Updated: 8th January 2020
Published: 14th March 2013
In recent years there have been a number of scandals which have rocked high street, but perhaps the biggest travesty is the magnitude of mis sold interest rate swaps. It isn’t just that high street banks mis sold interest rate swaps but that they did so knowing that the average business man or woman just didn’t understand the risks they were taking on. In fact, this particular type of hedging product is so complex that the FSA (Financial Services Authority) had to define which type of businesses they felt were capable of making an informed decision.
The unfortunate aspect (from a small business perspective) is that banks knowingly pressured distressed businesses into purchasing a financial product which they could ill afford. Bear in mind that a business that could qualify for fixed rate loans have great credit ratings and literally have no real need for a hedging product. Swap rates are ‘supposed’ to be a cushion against rising interest rates in which customers ‘bet’ that rates will continue to rise. They choose an interest rate swap alongside their loan so that their interest rate remains the same. Herein lays the root of the problem.
It is quite difficult to get a handle on just how LIBOR sets rates as there are at least 12 different time periods they take into consideration. Not only is it difficult for the seasoned investor to understand UK prime rates but the average business person has no clue. Since LIBOR consists of the major banks, they can manipulate rates as they see fit.

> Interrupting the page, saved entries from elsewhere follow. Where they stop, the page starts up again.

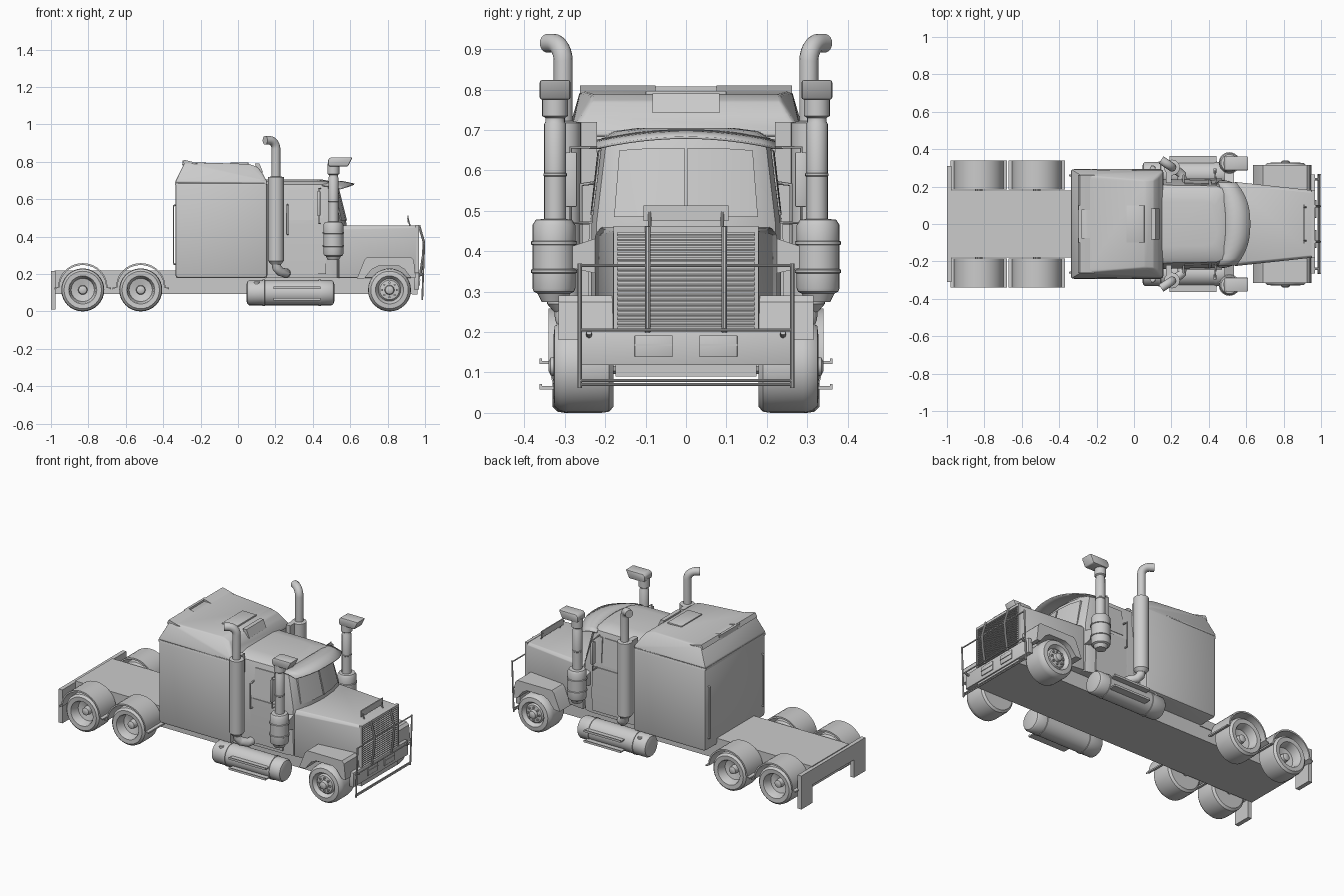
import bpy, bmesh, math
from mathutils import Vector, Matrix


def finish(name, bm, bevel=0.0, mirror=False, seg=2):
    bmesh.ops.recalc_face_normals(bm, faces=bm.faces)
    if bevel:
        bmesh.ops.bevel(bm, geom=list(bm.edges), offset=bevel, segments=seg, profile=0.5, affect='EDGES')
    me = bpy.data.meshes.new(name)
    bm.to_mesh(me)
    bm.free()
    ob = bpy.data.objects.new(name, me)
    bpy.context.collection.objects.link(ob)
    if mirror:
        m = ob.modifiers.new("Mirror", 'MIRROR')
        m.use_axis = (False, True, False)
    return ob


def hull(name, pts, bevel=0.0, mirror=False):
    bm = bmesh.new()
    for p in pts:
        bm.verts.new(p)
    bmesh.ops.convex_hull(bm, input=bm.verts)
    bmesh.ops.dissolve_limit(bm, angle_limit=0.01, verts=bm.verts, edges=bm.edges)
    return finish(name, bm, bevel, mirror)


def box(name, x, y, z, bevel=0.0, mirror=False):
    return hull(name, [(a, b, c) for a in x for b in y for c in z], bevel, mirror)


def prism(name, profile, y0, y1, bevel=0.0, mirror=False):
    bm = bmesh.new()
    f = bm.faces.new([bm.verts.new((x, y0, z)) for x, z in profile])
    ext = bmesh.ops.extrude_face_region(bm, geom=[f])
    bmesh.ops.translate(bm, vec=(0, y1 - y0, 0), verts=[v for v in ext['geom'] if isinstance(v, bmesh.types.BMVert)])
    return finish(name, bm, bevel, mirror)


def loft(name, rings, closed=True, caps=True, mirror=False):
    bm = bmesh.new()
    vs = [[bm.verts.new(p) for p in r] for r in rings]
    n = len(rings[0])
    for a, b in zip(vs, vs[1:]):
        for i in range(n if closed else n - 1):
            j = (i + 1) % n
            bm.faces.new((a[i], a[j], b[j], b[i]))
    if caps:
        bm.faces.new(vs[0])
        bm.faces.new(vs[-1])
    return finish(name, bm, 0, mirror)


def lathe(name, profile, axis, loc, seg=32, mirror=True):
    # profile holds (radius, distance along axis)
    rot = {'X': Matrix.Rotation(math.pi / 2, 3, 'Y'), 'Y': Matrix.Rotation(-math.pi / 2, 3, 'X'),
           'Z': Matrix.Identity(3)}[axis]
    rings = [[Vector(loc) + rot @ Vector((r * math.cos(2 * math.pi * i / seg), r * math.sin(2 * math.pi * i / seg), h))
              for i in range(seg)] for r, h in profile]
    return loft(name, rings, mirror=mirror)


def tube(name, pts, r, mirror=True, res=3):
    cu = bpy.data.curves.new(name, 'CURVE')
    cu.dimensions, cu.bevel_depth, cu.bevel_resolution, cu.use_fill_caps = '3D', r, res, True
    sp = cu.splines.new('POLY')
    sp.points.add(len(pts) - 1)
    for q, p in zip(sp.points, pts):
        q.co = (*p, 1)
    tmp = bpy.data.objects.new(name, cu)
    bpy.context.collection.objects.link(tmp)
    bpy.context.view_layer.update()
    me = bpy.data.meshes.new_from_object(tmp.evaluated_get(bpy.context.evaluated_depsgraph_get()))
    bpy.data.objects.remove(tmp)
    bm = bmesh.new()
    bm.from_mesh(me)
    return finish(name, bm, 0, mirror)


# Chassis, rear deck, tail plate with mud flaps
box("chassis", (-0.98, 0.95), (-0.175, 0.175), (0.092, 0.18))
box("rear_deck", (-0.98, -0.32), (-0.18, 0.18), (0.17, 0.22))
box("tail_plate", (-1.0, -0.975), (-0.31, 0.31), (0.12, 0.215))
box("mud_flap", (-1.0, -0.975), (0.2, 0.31), (0.01, 0.13), mirror=True)

# Rear wheels and round fenders
rear_profile = [(0.07, 0.19), (0.1, 0.19), (0.113, 0.2), (0.115, 0.22), (0.115, 0.30), (0.112, 0.318), (0.1, 0.33),
                (0.075, 0.328), (0.07, 0.32), (0.062, 0.275), (0.025, 0.265), (0.022, 0.295), (0.012, 0.3)]
for k, cx in enumerate((-0.83, -0.52)):
    lathe(f"rear_wheel_{k}", rear_profile, 'Y', (cx, 0, 0.115))
    arc = [math.pi * i / 20 for i in range(21)]
    outer = [(cx + 0.132 * math.cos(a), 0.13 + 0.128 * math.sin(a)) for a in arc]
    inner = [(cx + 0.124 * math.cos(a), 0.13 + 0.118 * math.sin(a)) for a in reversed(arc)]
    prism(f"rear_fender_{k}", outer + [(cx - 0.15, 0.127), (cx - 0.15, 0.118)] + inner
          + [(cx + 0.15, 0.118), (cx + 0.15, 0.127)], 0.185, 0.34, mirror=True)
tube("rear_axle_a", [(-0.83, -0.2, 0.115), (-0.83, 0.2, 0.115)], 0.02, False)
tube("rear_axle_b", [(-0.52, -0.2, 0.115), (-0.52, 0.2, 0.115)], 0.02, False)

# Front wheels with hub and lug nuts
lathe("front_wheel", [(0.07, 0.18), (0.1, 0.18), (0.112, 0.19), (0.115, 0.21), (0.115, 0.29), (0.112, 0.31),
                      (0.1, 0.325), (0.075, 0.328), (0.068, 0.318), (0.06, 0.305), (0.052, 0.315), (0.026, 0.318),
                      (0.022, 0.335), (0.012, 0.34)], 'Y', (0.81, 0, 0.115))
for i in range(8):
    a = i * math.pi / 4
    lathe(f"lug_nut_{i}", [(0.006, 0.314), (0.006, 0.326)], 'Y',
          (0.81 + 0.039 * math.cos(a), 0, 0.115 + 0.039 * math.sin(a)), 6)

# Angular front fenders
prism("front_fender", [(0.635, 0.175), (0.675, 0.275), (0.69, 0.29), (0.925, 0.29), (0.94, 0.275), (0.95, 0.18),
                       (0.925, 0.18), (0.89, 0.225), (0.86, 0.243), (0.75, 0.243), (0.715, 0.225), (0.675, 0.175)],
      0.16, 0.315, mirror=True)

# Hood, cowl and bug deflector
hull("hood", [(x, s * w, z) for s in (-1, 1) for x, w, z in
              [(0.54, 0.21, 0.46), (0.54, 0.225, 0.44), (0.54, 0.225, 0.18), (0.955, 0.168, 0.46),
               (0.955, 0.18, 0.448), (0.955, 0.18, 0.18)]], 0.003)
box("bug_deflector", (0.905, 0.912), (-0.105, 0.105), (0.475, 0.513))
tube("deflector_leg", [(0.92, 0.09, 0.455), (0.908, 0.09, 0.5)], 0.004)

# Grille: frame with louvres
box("grille_side", (0.95, 0.967), (0.17, 0.18), (0.205, 0.46), mirror=True)
box("grille_top", (0.95, 0.967), (-0.18, 0.18), (0.447, 0.462))
for i in range(19):
    z = 0.213 + i * 0.0123
    hull(f"grille_slat_{i}", [(x, y, z + d) for y in (-0.172, 0.172) for x, d in
                              ((0.95, 0.009), (0.965, 0.004), (0.965, 0), (0.95, 0.002))])

# Bumper and lights
box("bumper", (0.94, 0.968), (-0.265, 0.265), (0.118, 0.207), 0.002)
box("bumper_lip", (0.93, 0.96), (-0.175, 0.175), (0.09, 0.12))
box("bumper_light", (0.965, 0.973), (0.033, 0.127), (0.138, 0.192), 0.002, True)
box("light_brow", (0.965, 0.976), (0.033, 0.127), (0.165, 0.171), mirror=True)

# Bull bar
tube("bull_bar_outer_post", [(0.985, 0.263, 0.062), (0.99, 0.263, 0.2), (0.996, 0.263, 0.37)], 0.005)
tube("bull_bar_inner_post", [(0.975, 0.095, 0.2), (0.99, 0.095, 0.3), (0.994, 0.095, 0.37), (0.968, 0.095, 0.46)], 0.007)
for k, (x, z) in enumerate([(0.985, 0.07), (0.986, 0.08), (0.99, 0.205), (0.994, 0.365)]):
    tube(f"bull_bar_rail_{k}", [(x, -0.265, z), (x, 0.265, z)], 0.004, False)
tube("bull_bar_mount", [(0.96, 0.24, 0.19), (0.992, 0.24, 0.2)], 0.007)

# Cab shell with bowed front
def cab_ring(z, xr, xf, w, bow):
    half = [(xr, w), (xf - 0.06, w * 0.98), (xf - 0.02, w * 0.93), (xf, w * 0.8), (xf + bow * 0.7, w * 0.45), (xf + bow, 0)]
    return [(x, y, z) for x, y in half] + [(x, -y, z) for x, y in reversed(half[:-1])]

loft("cab", [cab_ring(0.18, 0.15, 0.55, 0.235, 0.01), cab_ring(0.3, 0.15, 0.55, 0.24, 0.01),
             cab_ring(0.47, 0.15, 0.55, 0.238, 0.03), cab_ring(0.65, 0.15, 0.505, 0.215, 0.03),
             cab_ring(0.68, 0.15, 0.495, 0.208, 0.03), cab_ring(0.697, 0.15, 0.47, 0.18, 0.02),
             cab_ring(0.705, 0.15, 0.43, 0.12, 0.02)])

# Windscreen panes, side windows and door panel
def front_x(y, z):
    t = (z - 0.47) / 0.18
    return 0.553 - 0.045 * t + 0.03 * (1 - (abs(y) / 0.18) ** 2)

hull("windscreen_pane", [(front_x(y, z) + d, y, z) for d in (-0.01, 0.004) for y, z in
                         [(0.004, 0.485), (0.09, 0.485), (0.178, 0.485), (0.004, 0.655), (0.09, 0.655), (0.165, 0.65)]],
     mirror=True)
hull("side_window", [(x, w + d, z) for d in (-0.01, 0.004) for x, w, z in
                     [(0.27, 0.233, 0.49), (0.40, 0.231, 0.49), (0.27, 0.215, 0.65), (0.40, 0.212, 0.65)]], mirror=True)
hull("quarter_window", [(x, w + d, z) for d in (-0.01, 0.005) for x, w, z in
                        [(0.41, 0.23, 0.5), (0.455, 0.228, 0.5), (0.415, 0.213, 0.65), (0.44, 0.21, 0.65)]], mirror=True)
hull("door_panel", [(x, w + d, z) for d in (-0.01, 0.003) for x in (0.255, 0.47) for w, z in
                    [(0.237, 0.2), (0.24, 0.3), (0.237, 0.47)]], mirror=True)

# Sun visor over the windscreen
ys = [0.222 * i / 6 for i in range(-6, 7)]
visor = loft("sun_visor", [[(x0 - b * (abs(y) / 0.222) ** 2.5, y, z0 - 0.026 * (abs(y) / 0.222) ** 2) for y in ys]
                           for x0, b, z0 in ((0.49, 0.04, 0.702), (0.56, 0.06, 0.697), (0.622, 0.075, 0.684))],
             closed=False, caps=False)
visor.modifiers.new("Thickness", 'SOLIDIFY').thickness = 0.006

# Sleeper box with tapered roof
box("sleeper", (-0.335, 0.157), (-0.293, 0.293), (0.178, 0.69), 0.016)
box("sleeper_seam", (-0.337, 0.15), (-0.287, 0.287), (0.675, 0.69))
hull("sleeper_roof", [(x, s * w, z) for s in (-1, 1) for x, w, z in
                      [(-0.335, 0.285, 0.683), (-0.335, 0.292, 0.695), (-0.285, 0.262, 0.797), (-0.24, 0.24, 0.797),
                       (0.06, 0.232, 0.788), (0.105, 0.235, 0.772), (0.13, 0.245, 0.74), (0.155, 0.285, 0.695),
                       (0.155, 0.285, 0.683)]], 0.006)
prism("roof_ridge", [(-0.3, 0.785), (-0.288, 0.81), (-0.275, 0.808), (-0.21, 0.79)], 0.075, 0.262, mirror=True)
box("roof_ridge_centre", (-0.298, -0.282), (-0.1, 0.1), (0.78, 0.808))
box("roof_hatch", (-0.04, 0.055), (-0.1, 0.1), (0.785, 0.797), 0.002)
hull("roof_vent", [(x, y, z) for y in (-0.083, 0.083) for x, z in
                   [(0.09, 0.79), (0.115, 0.79), (0.135, 0.742), (0.11, 0.742)]])

# Grab rails on sleeper back and doors
for nm, x, x2, y, z0, z1 in [("sleeper_rail", -0.33, -0.345, 0.26, 0.25, 0.57), ("door_rail", 0.265, 0.265, 0.26, 0.41, 0.57)]:
    y_in = y if x != x2 else 0.22
    tube(nm, [(x, y_in, z0), (x2, y, z0 + 0.005), (x2, y, z1 - 0.005), (x, y_in, z1)], 0.005)

# Mirrors
box("mirror", (0.425, 0.44), (0.27, 0.298), (0.51, 0.645), 0.003, True)
tube("mirror_frame", [(0.44, 0.2, 0.657), (0.432, 0.285, 0.657), (0.432, 0.285, 0.47), (0.44, 0.22, 0.47)], 0.004)

# Exhaust stacks: muffler, elbow and curved outlet
lathe("exhaust_muffler", [(0.025, 0.25), (0.042, 0.27), (0.042, 0.718), (0.024, 0.722)], 'Z', (0.203, 0.302, 0), 24)
out = Vector((-0.83, 0.55, 0))
bend = [Vector((0.203, 0.304, 0.87)) + out * 0.045 * (1 - math.cos(a)) + Vector((0, 0, 0.045 * math.sin(a)))
        for a in [i * math.pi / 12 for i in range(7)]]
tube("exhaust_outlet", [(0.203, 0.304, 0.71)] + bend + [bend[-1] + out * 0.025], 0.0235, res=6)
tube("exhaust_elbow", [(0.203, 0.302, 0.28), (0.207, 0.3, 0.235), (0.225, 0.29, 0.213), (0.255, 0.265, 0.205),
                       (0.26, 0.2, 0.205)], 0.025, res=5)
box("exhaust_bracket", (0.17, 0.2), (0.22, 0.29), (0.27, 0.72), mirror=True)

# Air cleaners: canister, pipe and forward hood cap
lathe("air_canister", [(0.03, 0.275), (0.04, 0.295), (0.05, 0.3), (0.053, 0.308), (0.053, 0.345), (0.057, 0.347),
                       (0.057, 0.354), (0.053, 0.356), (0.053, 0.415), (0.057, 0.417), (0.057, 0.424), (0.053, 0.426),
                       (0.053, 0.465), (0.045, 0.478), (0.027, 0.48)], 'Z', (0.51, 0.327, 0), 24)
lathe("air_pipe", [(0.027, 0.47), (0.027, 0.585), (0.029, 0.587), (0.029, 0.592), (0.027, 0.594), (0.027, 0.715),
                   (0.024, 0.72), (0.024, 0.73), (0.032, 0.735), (0.032, 0.79)], 'Z', (0.51, 0.324, 0), 24)
prism("air_intake_cap", [(0.482, 0.785), (0.482, 0.812), (0.495, 0.824), (0.612, 0.824), (0.588, 0.775), (0.49, 0.775)],
      0.286, 0.362, 0.006, True)
hull("air_bracket", [(x, y, z) for x in (0.485, 0.535) for y, z in [(0.2, 0.34), (0.2, 0.44), (0.29, 0.36), (0.29, 0.41)]],
     mirror=True)

# Fuel tanks with straps, filler cap and steps
lathe("fuel_tank", [(0.045, 0.045), (0.06, 0.05), (0.067, 0.06), (0.067, 0.13), (0.07, 0.131), (0.07, 0.143),
                    (0.067, 0.144), (0.067, 0.43), (0.07, 0.431), (0.07, 0.443), (0.067, 0.444), (0.067, 0.5),
                    (0.06, 0.51), (0.045, 0.515)], 'X', (0, 0.265, 0.1))
lathe("filler_cap", [(0.016, 0.145), (0.016, 0.172), (0.012, 0.175)], 'Z', (0.1, 0.298, -0.015), 16)
for k, z in enumerate((0.062, 0.125)):
    box(f"tank_step_{k}", (0.19, 0.44), (0.3, 0.363), (z - 0.004, z + 0.004), mirror=True)
    box(f"tank_step_lip_{k}", (0.19, 0.44), (0.357, 0.363), (z - 0.004, z + 0.009), mirror=True)

# Smooth shading with sharp edges kept
for ob in bpy.context.scene.objects:
    ob.select_set(ob.type == 'MESH')
    bpy.context.view_layer.objects.active = ob
bpy.ops.object.shade_smooth_by_angle(angle=math.radians(35))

Although this is highly illegal and unethical, they have been accused of doing just this. If a business is led to believe that rates will continue rising (conned into believing?) and then the banks suddenly, with no logical reason, lower interest rates, the losses could be huge.
In an attempt to rectify wrongs perpetrated by high street banks, the FSA clearly defined those businesses that they felt ‘should be’ capable of understanding interest rate swaps. If that business had, at the time of purchase at least 50 employees and a balance sheet with a positive tally totalling at least £2.36 million then they are considered to be sophisticated. One other condition which defines a sophisticated client is if their annual sales total a minimum of £6.5 million. Any one of the above criterion can prove sophistication. If all are lacking, the business is considered unsophisticated and unable to make a good business decision in regards to interest rate swaps.
If you feel that banks mis sold interest rate swaps to your business then please give Real Business Rescue a call. We can offer a free consultation in order to determine the amount of damage which was done to your business. You may also be eligible for compensation for losses incurred and we can match you with a claims specialist who can represent you to claim back what you should never have been sold. Real Business Rescue provide director advice online, over the phone, or in-person at one of our 78 UK offices or a place of your convenience.